11PurposeTo evoke “terror” versus “horror” in the reader because of situations bordering reality/unrealityOften used to teach a messageMay lack a Medieval setting but will develop an atmosphere of gloom and terror
12Differentiating between the two Horror“An awful apprehension”Described distinctlySomething grotesqueSo appalling, unrealisticDepends on physical characteristicsTerror“A sickening realization”Suggestive of what will happenDepends on reader’s imaginationSense of uncertaintyCreates an “intangible atmosphere of spiritual psychic dread”
13Gothic Conventions Murder Death Suicide Ghosts Demons Gloomy settings Family secretsDungeonsCursesTortureVampiresSpiritsCastlesTombsTerror
14A few more gothic conventions Damsel in distress (frequently faints in horror)Secret corridors, passageways, or roomsAncestral cursesRuined castles with graveyards nearbyPriests and monksSleep, dream, death-like states
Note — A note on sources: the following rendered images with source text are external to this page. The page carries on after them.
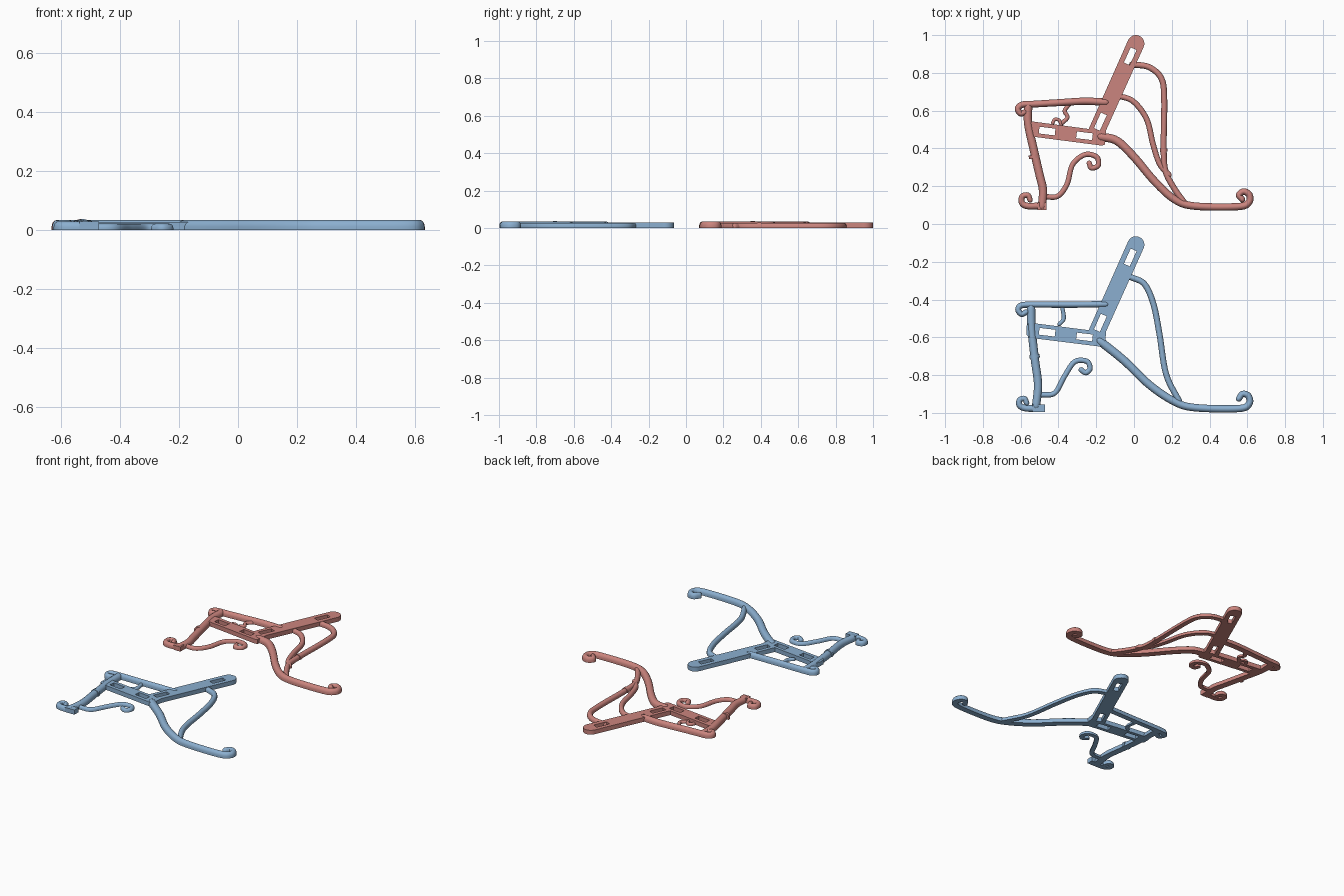
import bpy, bmesh, math
from mathutils import Vector

if "Cube" in bpy.data.objects:
    bpy.data.objects.remove(bpy.data.objects["Cube"])


def material(name, rgb):
    m = bpy.data.materials.new(name)
    m.diffuse_color = (*rgb, 1)
    m.use_nodes = True
    m.node_tree.nodes["Principled BSDF"].inputs["Base Color"].default_value = m.diffuse_color
    return m


RED = material("soft red", (0.60, 0.235, 0.21))
BLUE = material("soft blue", (0.26, 0.43, 0.63))
PLATE_H = 0.028


def finish(name, mesh, mat):
    obj = bpy.data.objects.new(name, mesh)
    bpy.context.collection.objects.link(obj)
    mesh.materials.clear()
    mesh.materials.append(mat)
    bpy.ops.object.select_all(action='DESELECT')
    obj.select_set(True)
    bpy.context.view_layer.objects.active = obj
    bpy.ops.object.shade_smooth_by_angle(angle=math.radians(40))
    return obj


def smooth_path(pts, steps=7):
    # Catmull-Rom curve through the points
    p = [Vector(q) for q in pts]
    p = [2 * p[0] - p[1]] + p + [2 * p[-1] - p[-2]]
    out = []
    for i in range(1, len(p) - 2):
        a, b, c, d = p[i - 1:i + 3]
        for k in range(steps):
            t = k / steps
            out.append(0.5 * (2 * b + (c - a) * t + (2 * a - 5 * b + 4 * c - d) * t * t
                              + (3 * b - a - 3 * c + d) * t ** 3))
    return out + [p[-2]]


def bar(name, mat, pts, hw, h, hw_end=None, round_ends=True):
    """Flat-bottomed, round-topped bar swept along a path."""
    path = smooth_path(pts)
    n = len(path)
    hw_end = hw_end or hw
    rings = []
    for i, q in enumerate(path):
        t = (path[min(i + 1, n - 1)] - path[max(i - 1, 0)]).normalized()
        rings.append((q, t, hw + (hw_end - hw) * i / (n - 1), 1.0))
    if round_ends:
        def cap(ring, sign):
            q, t, w, _ = ring
            return [(q + t * sign * w * math.sin(a), t, w, math.cos(a))
                    for a in (0.5, 0.95, 1.3)]
        rings = cap(rings[0], -1)[::-1] + rings + cap(rings[-1], 1)
    section = [(1, 0)] + [(math.cos(a), 0.35 + 0.65 * math.sin(a))
                          for a in (math.pi * k / 8 for k in range(9))] + [(-1, 0)]
    bm = bmesh.new()
    loops = []
    for q, t, w, s in rings:
        side = Vector((t.y, -t.x)) * w * s
        hs = h * (0.5 + 0.5 * s)
        loops.append([bm.verts.new((q.x + side.x * u, q.y + side.y * u, v * hs))
                      for u, v in section])
    m = len(section)
    for a, b in zip(loops, loops[1:]):
        for k in range(m):
            bm.faces.new((a[k], a[(k + 1) % m], b[(k + 1) % m], b[k]))
    bm.faces.new(loops[0])
    bm.faces.new(loops[-1])
    bmesh.ops.recalc_face_normals(bm, faces=bm.faces)
    mesh = bpy.data.meshes.new(name)
    bm.to_mesh(mesh)
    bm.free()
    return finish(name, mesh, mat)


def block(name, mat, x0, x1, y0, y1, h):
    bm = bmesh.new()
    bmesh.ops.create_cube(bm, size=1)
    for v in bm.verts:
        v.co = ((x0 + x1) / 2 + v.co.x * (x1 - x0),
                (y0 + y1) / 2 + v.co.y * (y1 - y0), (v.co.z + 0.5) * h)
    mesh = bpy.data.meshes.new(name)
    bm.to_mesh(mesh)
    bm.free()
    return finish(name, mesh, mat)


def slot(cx, cy, length, width, angle):
    c, s = math.cos(angle), math.sin(angle)
    return [(cx + c * u * length / 2 - s * v * width / 2,
             cy + s * u * length / 2 + c * v * width / 2)
            for u, v in ((-1, -1), (1, -1), (1, 1), (-1, 1))]


def slotted_plate(name, mat, dy, left):
    """Seat rail and backrest in one flat plate with four slat slots."""
    tip = [(0.01 + 0.045 * math.cos(a), 0.955 + 0.045 * math.sin(a))
           for a in (math.radians(-24 + 15 * k) for k in range(13))]
    outline = ([(left, 0.48), (left + 0.015, 0.463), (-0.17, 0.415), (-0.155, 0.42),
                (-0.147, 0.498)] + tip
               + [(-0.24, 0.503), (left + 0.015, 0.543), (left, 0.525)])
    seat_a, back_a = math.radians(-6.9), math.radians(65.8)
    holes = [slot(-0.46, 0.492, 0.085, 0.036, seat_a),
             slot(-0.262, 0.467, 0.085, 0.036, seat_a),
             slot(-0.02, 0.888, 0.088, 0.034, back_a),
             slot(-0.178, 0.542, 0.09, 0.034, back_a)]
    cu = bpy.data.curves.new(name, 'CURVE')
    cu.dimensions, cu.fill_mode, cu.extrude = '2D', 'BOTH', PLATE_H / 2
    for loop in [outline] + holes:
        sp = cu.splines.new('POLY')
        sp.points.add(len(loop) - 1)
        for pt, (x, y) in zip(sp.points, loop):
            pt.co = (x, y + dy, 0, 1)
        sp.use_cyclic_u = True
    tmp = bpy.data.objects.new("temp", cu)
    bpy.context.collection.objects.link(tmp)
    bpy.context.view_layer.update()
    dg = bpy.context.evaluated_depsgraph_get()
    mesh = bpy.data.meshes.new_from_object(tmp.evaluated_get(dg))
    bpy.data.objects.remove(tmp)
    for v in mesh.vertices:
        v.co.z += PLATE_H / 2
    return finish(name, mesh, mat)


# Red bench end
slotted_plate("red_seat_and_back_plate", RED, 0, -0.555)
bar("red_armrest", RED, [(-0.15, 0.645), (-0.26, 0.65), (-0.39, 0.643), (-0.525, 0.635),
    (-0.59, 0.632), (-0.615, 0.61), (-0.60, 0.585), (-0.575, 0.593)], 0.02, 0.034, 0.015)
bar("red_front_leg", RED, [(-0.56, 0.625), (-0.56, 0.53), (-0.53, 0.39), (-0.50, 0.26),
    (-0.482, 0.18), (-0.487, 0.095)], 0.022, 0.035)
bar("red_leg_ring", RED, [(-0.532, 0.367), (-0.528, 0.348)], 0.027, 0.038, round_ends=False)
block("red_foot_block", RED, -0.512, -0.463, 0.074, 0.113, 0.03)
bar("red_foot_scroll", RED, [(-0.487, 0.097), (-0.56, 0.095), (-0.592, 0.11), (-0.592, 0.145),
    (-0.562, 0.152), (-0.55, 0.127)], 0.018, 0.03, 0.014)
bar("red_inner_scroll", RED, [(-0.475, 0.145), (-0.405, 0.147), (-0.355, 0.21),
    (-0.325, 0.315), (-0.26, 0.367), (-0.198, 0.355), (-0.19, 0.31), (-0.225, 0.297),
    (-0.237, 0.322)], 0.014, 0.022)
bar("red_arm_scroll", RED, [(-0.34, 0.635), (-0.367, 0.60), (-0.352, 0.565),
    (-0.38, 0.535)], 0.011, 0.018)
bar("red_arm_curl", RED, [(-0.385, 0.525), (-0.397, 0.55), (-0.42, 0.553),
    (-0.43, 0.535)], 0.009, 0.018)
bar("red_rear_leg", RED, [(-0.175, 0.462), (-0.09, 0.44), (0.0, 0.355), (0.11, 0.225),
    (0.215, 0.13), (0.32, 0.095), (0.55, 0.092), (0.608, 0.115), (0.61, 0.155),
    (0.58, 0.172), (0.556, 0.153), (0.573, 0.13)], 0.023, 0.035, 0.016)
bar("red_outer_brace", RED, [(-0.01, 0.845), (0.08, 0.83), (0.145, 0.77), (0.16, 0.66),
    (0.157, 0.40), (0.167, 0.28), (0.215, 0.185), (0.265, 0.115)], 0.016, 0.027)
bar("red_brace_ring", RED, [(0.157, 0.40), (0.158, 0.382)], 0.019, 0.03, round_ends=False)
bar("red_inner_brace", RED, [(-0.09, 0.68), (-0.005, 0.65), (0.067, 0.555), (0.10, 0.425),
    (0.135, 0.32), (0.185, 0.26)], 0.015, 0.025)

# Blue bench end
slotted_plate("blue_seat_and_back_plate", BLUE, -1.065, -0.57)
bar("blue_armrest", BLUE, [(-0.15, -0.425), (-0.35, -0.427), (-0.55, -0.427), (-0.60, -0.433),
    (-0.613, -0.455), (-0.595, -0.477), (-0.572, -0.467)], 0.017, 0.034, 0.015)
bar("blue_front_leg", BLUE, [(-0.545, -0.44), (-0.542, -0.555), (-0.525, -0.715),
    (-0.508, -0.85), (-0.518, -0.96)], 0.022, 0.035)
bar("blue_leg_ring", BLUE, [(-0.527, -0.692), (-0.525, -0.71)], 0.027, 0.038, round_ends=False)
block("blue_foot_block", BLUE, -0.537, -0.47, -0.995, -0.955, 0.03)
bar("blue_foot_scroll", BLUE, [(-0.51, -0.977), (-0.575, -0.975), (-0.605, -0.96),
    (-0.605, -0.932), (-0.58, -0.925), (-0.568, -0.948)], 0.018, 0.03, 0.014)
bar("blue_inner_scroll", BLUE, [(-0.495, -0.905), (-0.42, -0.895), (-0.37, -0.81),
    (-0.315, -0.73), (-0.25, -0.727), (-0.233, -0.765), (-0.255, -0.787),
    (-0.28, -0.772)], 0.014, 0.022)
bar("blue_arm_scroll", BLUE, [(-0.38, -0.44), (-0.372, -0.50), (-0.395, -0.53)], 0.011, 0.018)
bar("blue_rear_leg", BLUE, [(-0.18, -0.62), (-0.05, -0.725), (0.08, -0.85), (0.21, -0.938),
    (0.32, -0.972), (0.555, -0.977), (0.61, -0.95), (0.605, -0.91), (0.575, -0.9),
    (0.555, -0.925)], 0.023, 0.035, 0.016)
bar("blue_brace", BLUE, [(-0.02, -0.28), (0.055, -0.318), (0.103, -0.424), (0.135, -0.583),
    (0.17, -0.795), (0.24, -0.94)], 0.016, 0.027)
15Metonymy of gloom and terror Metonymy is a subtype of metaphor, in which something (like rain) is used to stand for something else (like sorrow). For example, the film industry likes to use metonymy as a quick shorthand, so we often notice that it is raining in funeral scenes.
16Note the following metonymies that suggest mystery, danger, or the supernatural wind, especially howlingsighs, moans, howls, eerie soundsrain, especially blowingclanking chainsdoors grating on rusty hingesgusts of wind blowing out lightsfootsteps approachingdoors suddenly slamming shutlights in abandoned roomscrazed laughtercharacters trapped in a roombaying of distant dogs (or wolves?)ruins of buildingsthunder and lightning
17Importance of SettingThe setting is greatly influential in Gothic novels. It not only evokes the atmosphere of horror and dread, but also portrays the deterioration of its world. The decaying, ruined scenery implies that at one time there was a thriving world. At one time the abbey, castle, or landscape was something treasured and appreciated. Now, all that lasts is the decaying shell of a once thriving dwelling.
18Basic Plot Structure for a Gothic Novel Action in the Gothic novel tends to take place at night, or at least in a claustrophobic, sunless environment.Ascent (up a mountain high staircase);Descent (into a dungeon, cave, underground chambers or labyrinth) or falling off a precipice; secret passage; hidden doors;Physical decay, skulls, cemeteries, and other images of death; ghosts; revenge; family curse; blood and gore; torture; the Doppelganger (evil twin or double), etc.
19Gothic Writers Anne Rice Edgar Allan Poe Joyce Carol Oates Stephen KingStephenie Meyer